=== Begin Enclosure ===
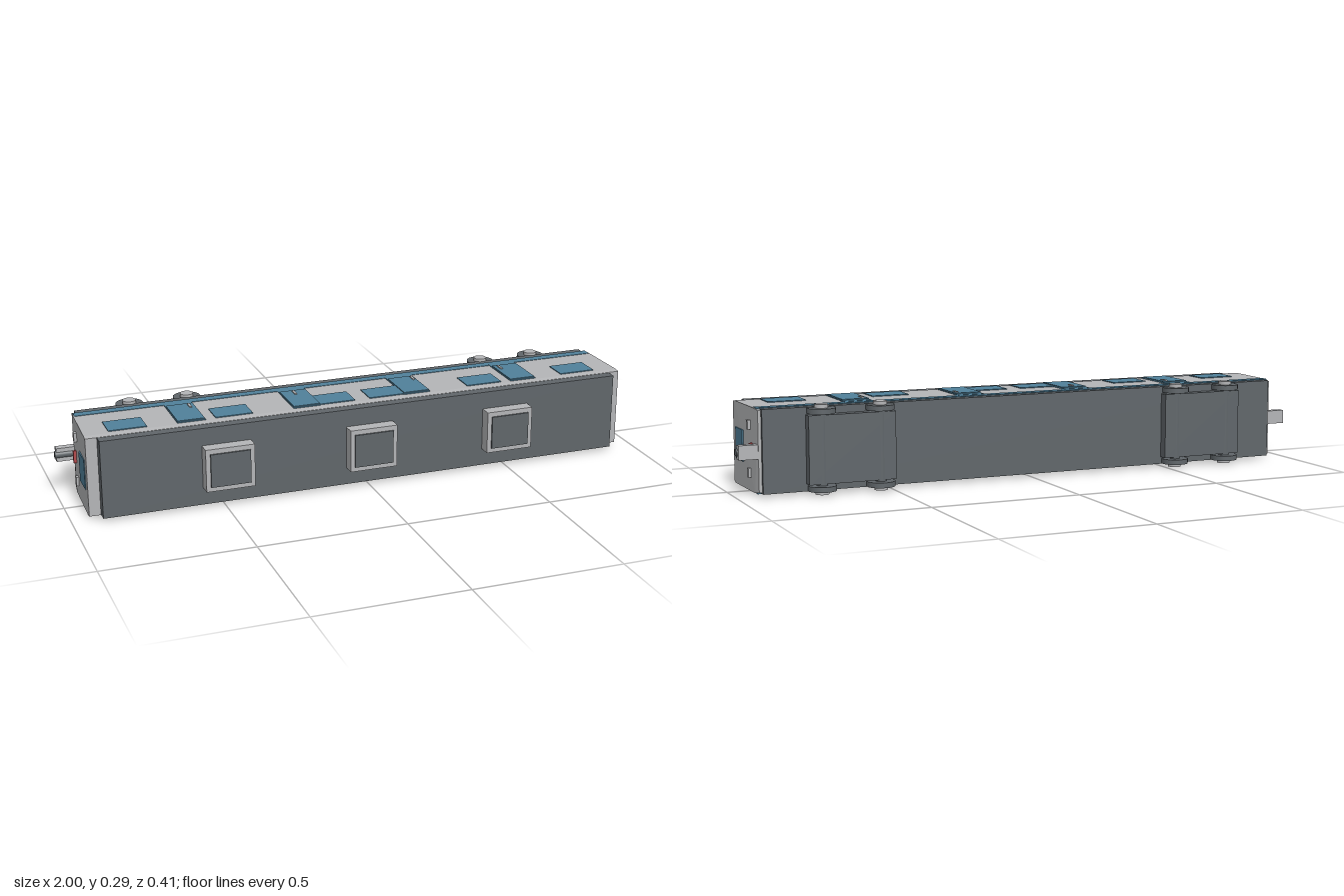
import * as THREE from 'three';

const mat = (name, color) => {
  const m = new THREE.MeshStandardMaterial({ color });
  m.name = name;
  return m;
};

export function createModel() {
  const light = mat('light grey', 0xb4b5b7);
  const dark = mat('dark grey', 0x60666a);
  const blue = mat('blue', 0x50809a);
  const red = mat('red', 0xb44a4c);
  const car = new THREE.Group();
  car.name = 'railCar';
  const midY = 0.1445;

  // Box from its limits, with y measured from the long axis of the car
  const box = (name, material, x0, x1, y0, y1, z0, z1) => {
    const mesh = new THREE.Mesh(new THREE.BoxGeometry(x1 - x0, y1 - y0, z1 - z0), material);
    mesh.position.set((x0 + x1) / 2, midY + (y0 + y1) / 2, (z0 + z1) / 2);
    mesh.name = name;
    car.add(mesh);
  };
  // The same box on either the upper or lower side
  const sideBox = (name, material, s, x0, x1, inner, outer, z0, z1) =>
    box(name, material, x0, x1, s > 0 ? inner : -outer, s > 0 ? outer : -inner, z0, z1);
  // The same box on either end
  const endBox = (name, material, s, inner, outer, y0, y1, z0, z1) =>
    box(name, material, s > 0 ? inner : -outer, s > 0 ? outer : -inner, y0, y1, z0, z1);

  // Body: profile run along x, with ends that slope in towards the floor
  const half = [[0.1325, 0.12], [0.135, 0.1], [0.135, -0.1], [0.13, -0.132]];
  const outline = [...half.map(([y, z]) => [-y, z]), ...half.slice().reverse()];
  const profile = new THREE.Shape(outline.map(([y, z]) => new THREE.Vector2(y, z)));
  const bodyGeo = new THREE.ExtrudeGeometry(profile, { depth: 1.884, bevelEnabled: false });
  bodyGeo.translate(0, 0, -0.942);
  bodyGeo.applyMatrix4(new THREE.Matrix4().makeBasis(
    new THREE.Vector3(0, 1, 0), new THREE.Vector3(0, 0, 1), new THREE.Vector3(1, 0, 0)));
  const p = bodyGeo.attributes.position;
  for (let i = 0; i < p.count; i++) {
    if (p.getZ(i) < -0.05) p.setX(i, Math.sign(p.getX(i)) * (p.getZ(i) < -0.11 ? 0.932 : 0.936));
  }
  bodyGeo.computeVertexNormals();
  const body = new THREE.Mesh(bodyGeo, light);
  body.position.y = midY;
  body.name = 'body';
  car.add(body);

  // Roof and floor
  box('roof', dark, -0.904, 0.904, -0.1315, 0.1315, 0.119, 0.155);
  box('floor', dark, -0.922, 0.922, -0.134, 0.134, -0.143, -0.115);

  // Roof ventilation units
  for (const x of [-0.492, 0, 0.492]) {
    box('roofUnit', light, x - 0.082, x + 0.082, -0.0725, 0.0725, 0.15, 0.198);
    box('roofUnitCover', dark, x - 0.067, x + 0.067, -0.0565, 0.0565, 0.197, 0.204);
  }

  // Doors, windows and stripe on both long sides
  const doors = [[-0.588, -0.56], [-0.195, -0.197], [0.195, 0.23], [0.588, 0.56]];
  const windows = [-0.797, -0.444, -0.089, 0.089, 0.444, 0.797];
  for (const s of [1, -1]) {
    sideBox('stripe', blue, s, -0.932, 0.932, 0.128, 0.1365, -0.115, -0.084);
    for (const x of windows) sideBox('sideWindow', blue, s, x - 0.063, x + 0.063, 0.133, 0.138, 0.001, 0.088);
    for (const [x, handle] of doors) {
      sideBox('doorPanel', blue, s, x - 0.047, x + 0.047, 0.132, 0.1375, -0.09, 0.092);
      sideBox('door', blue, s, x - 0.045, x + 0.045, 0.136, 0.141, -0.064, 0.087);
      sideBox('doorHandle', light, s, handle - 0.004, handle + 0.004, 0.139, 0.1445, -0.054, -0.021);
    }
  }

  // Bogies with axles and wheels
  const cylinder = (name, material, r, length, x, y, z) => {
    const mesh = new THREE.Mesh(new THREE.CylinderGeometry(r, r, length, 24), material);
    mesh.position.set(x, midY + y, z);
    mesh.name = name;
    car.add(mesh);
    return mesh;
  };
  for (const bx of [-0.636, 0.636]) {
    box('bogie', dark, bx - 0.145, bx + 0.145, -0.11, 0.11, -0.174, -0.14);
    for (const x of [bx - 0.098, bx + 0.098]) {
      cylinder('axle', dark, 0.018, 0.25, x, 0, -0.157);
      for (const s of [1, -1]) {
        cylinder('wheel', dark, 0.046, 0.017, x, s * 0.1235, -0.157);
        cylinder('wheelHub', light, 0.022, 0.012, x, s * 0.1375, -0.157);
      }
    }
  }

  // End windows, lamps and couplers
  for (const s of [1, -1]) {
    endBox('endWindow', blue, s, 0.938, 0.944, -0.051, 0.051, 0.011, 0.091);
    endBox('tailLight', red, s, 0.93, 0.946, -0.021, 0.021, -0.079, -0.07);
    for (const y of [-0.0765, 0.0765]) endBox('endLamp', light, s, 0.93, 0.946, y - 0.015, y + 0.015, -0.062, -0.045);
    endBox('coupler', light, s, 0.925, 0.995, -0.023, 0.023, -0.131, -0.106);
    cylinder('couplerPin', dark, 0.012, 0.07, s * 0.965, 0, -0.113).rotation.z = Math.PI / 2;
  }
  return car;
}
=== End Enclosure ===
Activity: Output the full listing above exactly, excluding all pictures.

Reply to the task:
import * as THREE from 'three';

const mat = (name, color) => {
  const m = new THREE.MeshStandardMaterial({ color });
  m.name = name;
  return m;
};

export function createModel() {
  const light = mat('light grey', 0xb4b5b7);
  const dark = mat('dark grey', 0x60666a);
  const blue = mat('blue', 0x50809a);
  const red = mat('red', 0xb44a4c);
  const car = new THREE.Group();
  car.name = 'railCar';
  const midY = 0.1445;

  // Box from its limits, with y measured from the long axis of the car
  const box = (name, material, x0, x1, y0, y1, z0, z1) => {
    const mesh = new THREE.Mesh(new THREE.BoxGeometry(x1 - x0, y1 - y0, z1 - z0), material);
    mesh.position.set((x0 + x1) / 2, midY + (y0 + y1) / 2, (z0 + z1) / 2);
    mesh.name = name;
    car.add(mesh);
  };
  // The same box on either the upper or lower side
  const sideBox = (name, material, s, x0, x1, inner, outer, z0, z1) =>
    box(name, material, x0, x1, s > 0 ? inner : -outer, s > 0 ? outer : -inner, z0, z1);
  // The same box on either end
  const endBox = (name, material, s, inner, outer, y0, y1, z0, z1) =>
    box(name, material, s > 0 ? inner : -outer, s > 0 ? outer : -inner, y0, y1, z0, z1);

  // Body: profile run along x, with ends that slope in towards the floor
  const half = [[0.1325, 0.12], [0.135, 0.1], [0.135, -0.1], [0.13, -0.132]];
  const outline = [...half.map(([y, z]) => [-y, z]), ...half.slice().reverse()];
  const profile = new THREE.Shape(outline.map(([y, z]) => new THREE.Vector2(y, z)));
  const bodyGeo = new THREE.ExtrudeGeometry(profile, { depth: 1.884, bevelEnabled: false });
  bodyGeo.translate(0, 0, -0.942);
  bodyGeo.applyMatrix4(new THREE.Matrix4().makeBasis(
    new THREE.Vector3(0, 1, 0), new THREE.Vector3(0, 0, 1), new THREE.Vector3(1, 0, 0)));
  const p = bodyGeo.attributes.position;
  for (let i = 0; i < p.count; i++) {
    if (p.getZ(i) < -0.05) p.setX(i, Math.sign(p.getX(i)) * (p.getZ(i) < -0.11 ? 0.932 : 0.936));
  }
  bodyGeo.computeVertexNormals();
  const body = new THREE.Mesh(bodyGeo, light);
  body.position.y = midY;
  body.name = 'body';
  car.add(body);

  // Roof and floor
  box('roof', dark, -0.904, 0.904, -0.1315, 0.1315, 0.119, 0.155);
  box('floor', dark, -0.922, 0.922, -0.134, 0.134, -0.143, -0.115);

  // Roof ventilation units
  for (const x of [-0.492, 0, 0.492]) {
    box('roofUnit', light, x - 0.082, x + 0.082, -0.0725, 0.0725, 0.15, 0.198);
    box('roofUnitCover', dark, x - 0.067, x + 0.067, -0.0565, 0.0565, 0.197, 0.204);
  }

  // Doors, windows and stripe on both long sides
  const doors = [[-0.588, -0.56], [-0.195, -0.197], [0.195, 0.23], [0.588, 0.56]];
  const windows = [-0.797, -0.444, -0.089, 0.089, 0.444, 0.797];
  for (const s of [1, -1]) {
    sideBox('stripe', blue, s, -0.932, 0.932, 0.128, 0.1365, -0.115, -0.084);
    for (const x of windows) sideBox('sideWindow', blue, s, x - 0.063, x + 0.063, 0.133, 0.138, 0.001, 0.088);
    for (const [x, handle] of doors) {
      sideBox('doorPanel', blue, s, x - 0.047, x + 0.047, 0.132, 0.1375, -0.09, 0.092);
      sideBox('door', blue, s, x - 0.045, x + 0.045, 0.136, 0.141, -0.064, 0.087);
      sideBox('doorHandle', light, s, handle - 0.004, handle + 0.004, 0.139, 0.1445, -0.054, -0.021);
    }
  }

  // Bogies with axles and wheels
  const cylinder = (name, material, r, length, x, y, z) => {
    const mesh = new THREE.Mesh(new THREE.CylinderGeometry(r, r, length, 24), material);
    mesh.position.set(x, midY + y, z);
    mesh.name = name;
    car.add(mesh);
    return mesh;
  };
  for (const bx of [-0.636, 0.636]) {
    box('bogie', dark, bx - 0.145, bx + 0.145, -0.11, 0.11, -0.174, -0.14);
    for (const x of [bx - 0.098, bx + 0.098]) {
      cylinder('axle', dark, 0.018, 0.25, x, 0, -0.157);
      for (const s of [1, -1]) {
        cylinder('wheel', dark, 0.046, 0.017, x, s * 0.1235, -0.157);
        cylinder('wheelHub', light, 0.022, 0.012, x, s * 0.1375, -0.157);
      }
    }
  }

  // End windows, lamps and couplers
  for (const s of [1, -1]) {
    endBox('endWindow', blue, s, 0.938, 0.944, -0.051, 0.051, 0.011, 0.091);
    endBox('tailLight', red, s, 0.93, 0.946, -0.021, 0.021, -0.079, -0.07);
    for (const y of [-0.0765, 0.0765]) endBox('endLamp', light, s, 0.93, 0.946, y - 0.015, y + 0.015, -0.062, -0.045);
    endBox('coupler', light, s, 0.925, 0.995, -0.023, 0.023, -0.131, -0.106);
    cylinder('couplerPin', dark, 0.012, 0.07, s * 0.965, 0, -0.113).rotation.z = Math.PI / 2;
  }
  return car;
}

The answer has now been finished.